, a brave officer in the reign of queen Elizabeth, was the son of Thomas Williams, of Penrose in Monmouthshire, and educated at Oxford, probably in Brasenose college. After leaving the university, he became a volunteer in the army, and served under the duke of Alva. In 1581, he was in the English army commanded by general Norris in Friesland, where Camden says the enemy’s troops were defeated by sir Roger Williams at Northern, who probably therefore was knighted for his | gailant exploits before this time, although Wood says that honour was not conferred upon him until 1586. In this lastmentioned year he appears again in the army commanded by the earl of Leicester in Flanders. When the prince of Parma laid siege to Venlo in Guelderland, Williams, with one Skenk, a Frieslander, undertook to pierce through the enemy’s camp at midnight, and enter the town. They penetrated without much difficulty, as far as the prince of Parma’s tent, but were then repulsed. The attempt, however, gained them great reputation in the army.* In 1591, Williams was sent to assist in the defence of Dieppe, and remained there beyond August 24, 1593. What other exploits he performed, we know not, but it is probable that he continued in the service of his country during the war in the Low Countries, of which war he wrote a valuable history. He died in London in 1595, and was buried in St. Paul’s, attended to his grave by the earl of Essex, and other officers of distinction. “He might,” says Camden, “have been compared with the most famous captains of our age, could he have tempered the heat of his warlike spirit with more wariness and prudent discretion.” Wood calls him a colonel, but it does not clearly appear what rank he attained in the army. From his writings, which are highly extolled by Camden, he appears to have been a man of strong natural parts, and sound judgment. His principal writing is entitled “The Actions of the Low Countries,” Lond. 1618, 4to, which has lately been reprinted in Mr. Scott’s new edition of the Somers’s Tracts. He wrote also “A brief discourse of War, with his opinion concerning some part of military discipline,” ibid. 1590, 4to, in which he defends the military art of his country against that of former days. He mentions in his “Actions of the Low Countries,” a “Discourse of the Discipline of the Spaniards;” and in Rymer’s Fcedera is his “Advice from France, Nov. 20, 1590.” Some of his Mss. and Letters are in the Cotton Library in the British Museum. 1

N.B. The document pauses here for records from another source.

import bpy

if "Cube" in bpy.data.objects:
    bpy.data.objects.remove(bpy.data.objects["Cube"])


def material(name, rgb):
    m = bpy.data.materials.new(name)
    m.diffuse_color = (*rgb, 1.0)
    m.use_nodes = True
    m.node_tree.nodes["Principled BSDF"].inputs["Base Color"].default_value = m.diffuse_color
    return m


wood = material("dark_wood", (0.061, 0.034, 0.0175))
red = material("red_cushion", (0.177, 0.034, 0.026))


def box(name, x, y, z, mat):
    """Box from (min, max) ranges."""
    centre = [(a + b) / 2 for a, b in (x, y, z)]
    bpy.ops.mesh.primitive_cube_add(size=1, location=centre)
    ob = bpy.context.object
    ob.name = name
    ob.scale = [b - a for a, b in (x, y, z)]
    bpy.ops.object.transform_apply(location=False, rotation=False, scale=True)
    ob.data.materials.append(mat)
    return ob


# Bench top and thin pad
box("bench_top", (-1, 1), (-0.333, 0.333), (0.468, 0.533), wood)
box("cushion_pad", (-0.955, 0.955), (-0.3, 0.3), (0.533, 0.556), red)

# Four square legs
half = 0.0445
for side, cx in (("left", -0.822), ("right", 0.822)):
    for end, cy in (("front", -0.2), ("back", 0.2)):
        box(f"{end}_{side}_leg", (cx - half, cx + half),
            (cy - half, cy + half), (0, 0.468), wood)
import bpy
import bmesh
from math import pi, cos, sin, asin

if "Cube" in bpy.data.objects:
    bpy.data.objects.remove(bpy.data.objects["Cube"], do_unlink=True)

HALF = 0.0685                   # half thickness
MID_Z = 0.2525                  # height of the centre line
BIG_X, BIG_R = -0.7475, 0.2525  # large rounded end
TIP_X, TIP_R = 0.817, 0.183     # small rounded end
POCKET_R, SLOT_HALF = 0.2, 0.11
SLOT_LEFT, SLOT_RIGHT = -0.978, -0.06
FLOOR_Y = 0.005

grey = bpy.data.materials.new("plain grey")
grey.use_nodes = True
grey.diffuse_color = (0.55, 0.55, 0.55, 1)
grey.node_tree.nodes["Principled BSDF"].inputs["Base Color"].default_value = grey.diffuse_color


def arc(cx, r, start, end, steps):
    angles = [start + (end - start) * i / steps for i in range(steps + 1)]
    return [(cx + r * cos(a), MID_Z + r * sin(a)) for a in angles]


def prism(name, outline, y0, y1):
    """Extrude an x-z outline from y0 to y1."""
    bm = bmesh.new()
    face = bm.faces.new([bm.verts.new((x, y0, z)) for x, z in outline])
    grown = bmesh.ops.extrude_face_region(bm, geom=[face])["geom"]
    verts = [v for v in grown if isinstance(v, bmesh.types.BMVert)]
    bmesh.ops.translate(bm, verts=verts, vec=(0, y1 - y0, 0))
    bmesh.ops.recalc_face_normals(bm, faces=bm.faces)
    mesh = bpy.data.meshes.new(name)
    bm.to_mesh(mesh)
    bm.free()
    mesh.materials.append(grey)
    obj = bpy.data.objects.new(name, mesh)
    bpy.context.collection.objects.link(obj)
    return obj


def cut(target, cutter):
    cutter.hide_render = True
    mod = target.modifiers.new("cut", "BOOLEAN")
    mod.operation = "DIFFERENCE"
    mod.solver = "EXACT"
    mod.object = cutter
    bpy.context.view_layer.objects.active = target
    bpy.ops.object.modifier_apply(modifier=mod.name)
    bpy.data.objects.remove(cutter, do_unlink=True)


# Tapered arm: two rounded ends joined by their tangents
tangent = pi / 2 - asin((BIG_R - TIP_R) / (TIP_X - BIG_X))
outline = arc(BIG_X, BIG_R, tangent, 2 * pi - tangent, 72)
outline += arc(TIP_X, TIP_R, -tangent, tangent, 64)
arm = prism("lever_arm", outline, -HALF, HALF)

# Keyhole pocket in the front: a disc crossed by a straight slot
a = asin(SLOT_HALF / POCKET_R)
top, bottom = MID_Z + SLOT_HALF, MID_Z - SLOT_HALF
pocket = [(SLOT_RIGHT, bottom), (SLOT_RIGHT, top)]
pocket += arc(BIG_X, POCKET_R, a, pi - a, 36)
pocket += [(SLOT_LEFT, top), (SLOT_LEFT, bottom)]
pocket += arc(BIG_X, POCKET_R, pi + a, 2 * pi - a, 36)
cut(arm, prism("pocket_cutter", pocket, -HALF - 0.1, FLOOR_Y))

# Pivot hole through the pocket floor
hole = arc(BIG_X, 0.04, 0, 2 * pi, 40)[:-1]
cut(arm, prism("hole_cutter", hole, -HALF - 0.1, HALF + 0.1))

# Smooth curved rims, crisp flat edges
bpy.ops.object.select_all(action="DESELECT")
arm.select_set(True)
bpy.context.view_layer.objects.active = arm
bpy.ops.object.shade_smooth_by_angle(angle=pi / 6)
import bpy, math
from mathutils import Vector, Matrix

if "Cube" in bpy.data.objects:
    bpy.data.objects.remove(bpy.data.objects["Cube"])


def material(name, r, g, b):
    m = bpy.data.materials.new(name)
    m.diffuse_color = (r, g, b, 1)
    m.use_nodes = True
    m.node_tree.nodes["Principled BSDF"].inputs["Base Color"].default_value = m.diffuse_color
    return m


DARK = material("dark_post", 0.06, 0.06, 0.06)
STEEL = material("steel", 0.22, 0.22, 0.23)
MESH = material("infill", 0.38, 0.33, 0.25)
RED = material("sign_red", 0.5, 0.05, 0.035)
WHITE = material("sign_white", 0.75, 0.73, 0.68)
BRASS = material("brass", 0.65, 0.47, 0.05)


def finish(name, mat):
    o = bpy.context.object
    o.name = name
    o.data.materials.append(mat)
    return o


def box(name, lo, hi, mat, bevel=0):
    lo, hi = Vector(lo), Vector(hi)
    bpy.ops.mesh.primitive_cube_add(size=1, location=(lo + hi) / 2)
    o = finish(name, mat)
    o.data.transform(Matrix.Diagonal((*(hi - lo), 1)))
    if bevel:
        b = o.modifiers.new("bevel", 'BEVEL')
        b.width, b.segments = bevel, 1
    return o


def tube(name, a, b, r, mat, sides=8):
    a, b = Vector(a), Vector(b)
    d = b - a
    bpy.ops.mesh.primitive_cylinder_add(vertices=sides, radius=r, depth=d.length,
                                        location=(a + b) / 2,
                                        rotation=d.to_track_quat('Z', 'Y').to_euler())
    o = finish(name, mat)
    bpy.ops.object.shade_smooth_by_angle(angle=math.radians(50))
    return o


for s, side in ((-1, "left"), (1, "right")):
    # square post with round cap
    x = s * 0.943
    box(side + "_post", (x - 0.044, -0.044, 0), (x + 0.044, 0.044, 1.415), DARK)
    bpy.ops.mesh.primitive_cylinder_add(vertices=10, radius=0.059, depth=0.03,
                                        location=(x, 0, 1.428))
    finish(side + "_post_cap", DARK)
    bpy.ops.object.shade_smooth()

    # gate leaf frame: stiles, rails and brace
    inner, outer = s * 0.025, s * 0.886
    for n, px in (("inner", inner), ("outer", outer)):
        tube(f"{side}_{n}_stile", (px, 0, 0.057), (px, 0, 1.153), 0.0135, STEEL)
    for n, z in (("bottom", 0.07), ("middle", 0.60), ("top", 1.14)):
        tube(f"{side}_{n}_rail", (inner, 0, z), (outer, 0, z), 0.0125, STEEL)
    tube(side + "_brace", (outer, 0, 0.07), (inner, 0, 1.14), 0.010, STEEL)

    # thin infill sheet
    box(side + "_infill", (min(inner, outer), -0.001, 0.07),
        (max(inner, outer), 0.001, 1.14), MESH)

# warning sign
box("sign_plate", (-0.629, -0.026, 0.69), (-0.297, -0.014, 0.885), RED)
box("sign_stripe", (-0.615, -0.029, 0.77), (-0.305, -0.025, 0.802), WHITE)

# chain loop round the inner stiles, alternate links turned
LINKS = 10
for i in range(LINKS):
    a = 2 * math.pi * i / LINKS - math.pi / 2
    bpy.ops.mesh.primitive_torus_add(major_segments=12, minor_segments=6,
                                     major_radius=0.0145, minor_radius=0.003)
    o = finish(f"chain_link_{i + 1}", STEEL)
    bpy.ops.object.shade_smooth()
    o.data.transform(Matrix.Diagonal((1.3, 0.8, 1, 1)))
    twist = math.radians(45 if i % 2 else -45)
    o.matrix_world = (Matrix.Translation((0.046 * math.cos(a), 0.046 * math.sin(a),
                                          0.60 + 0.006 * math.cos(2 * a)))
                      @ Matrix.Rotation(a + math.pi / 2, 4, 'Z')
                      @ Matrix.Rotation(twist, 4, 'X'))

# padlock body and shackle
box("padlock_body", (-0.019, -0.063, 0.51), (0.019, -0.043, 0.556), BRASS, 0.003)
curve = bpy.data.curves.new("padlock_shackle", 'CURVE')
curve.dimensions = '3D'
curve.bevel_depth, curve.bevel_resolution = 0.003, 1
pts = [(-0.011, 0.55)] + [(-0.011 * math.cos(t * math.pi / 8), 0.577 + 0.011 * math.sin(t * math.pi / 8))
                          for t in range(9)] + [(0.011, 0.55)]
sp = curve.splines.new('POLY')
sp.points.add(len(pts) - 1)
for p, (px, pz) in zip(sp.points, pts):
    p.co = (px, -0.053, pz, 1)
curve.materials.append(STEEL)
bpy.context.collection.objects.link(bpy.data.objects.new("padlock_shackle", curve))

Ath. Ox. vol. I. new edit. Catnden’s Queen Elizabeth. Restituta, vol. I.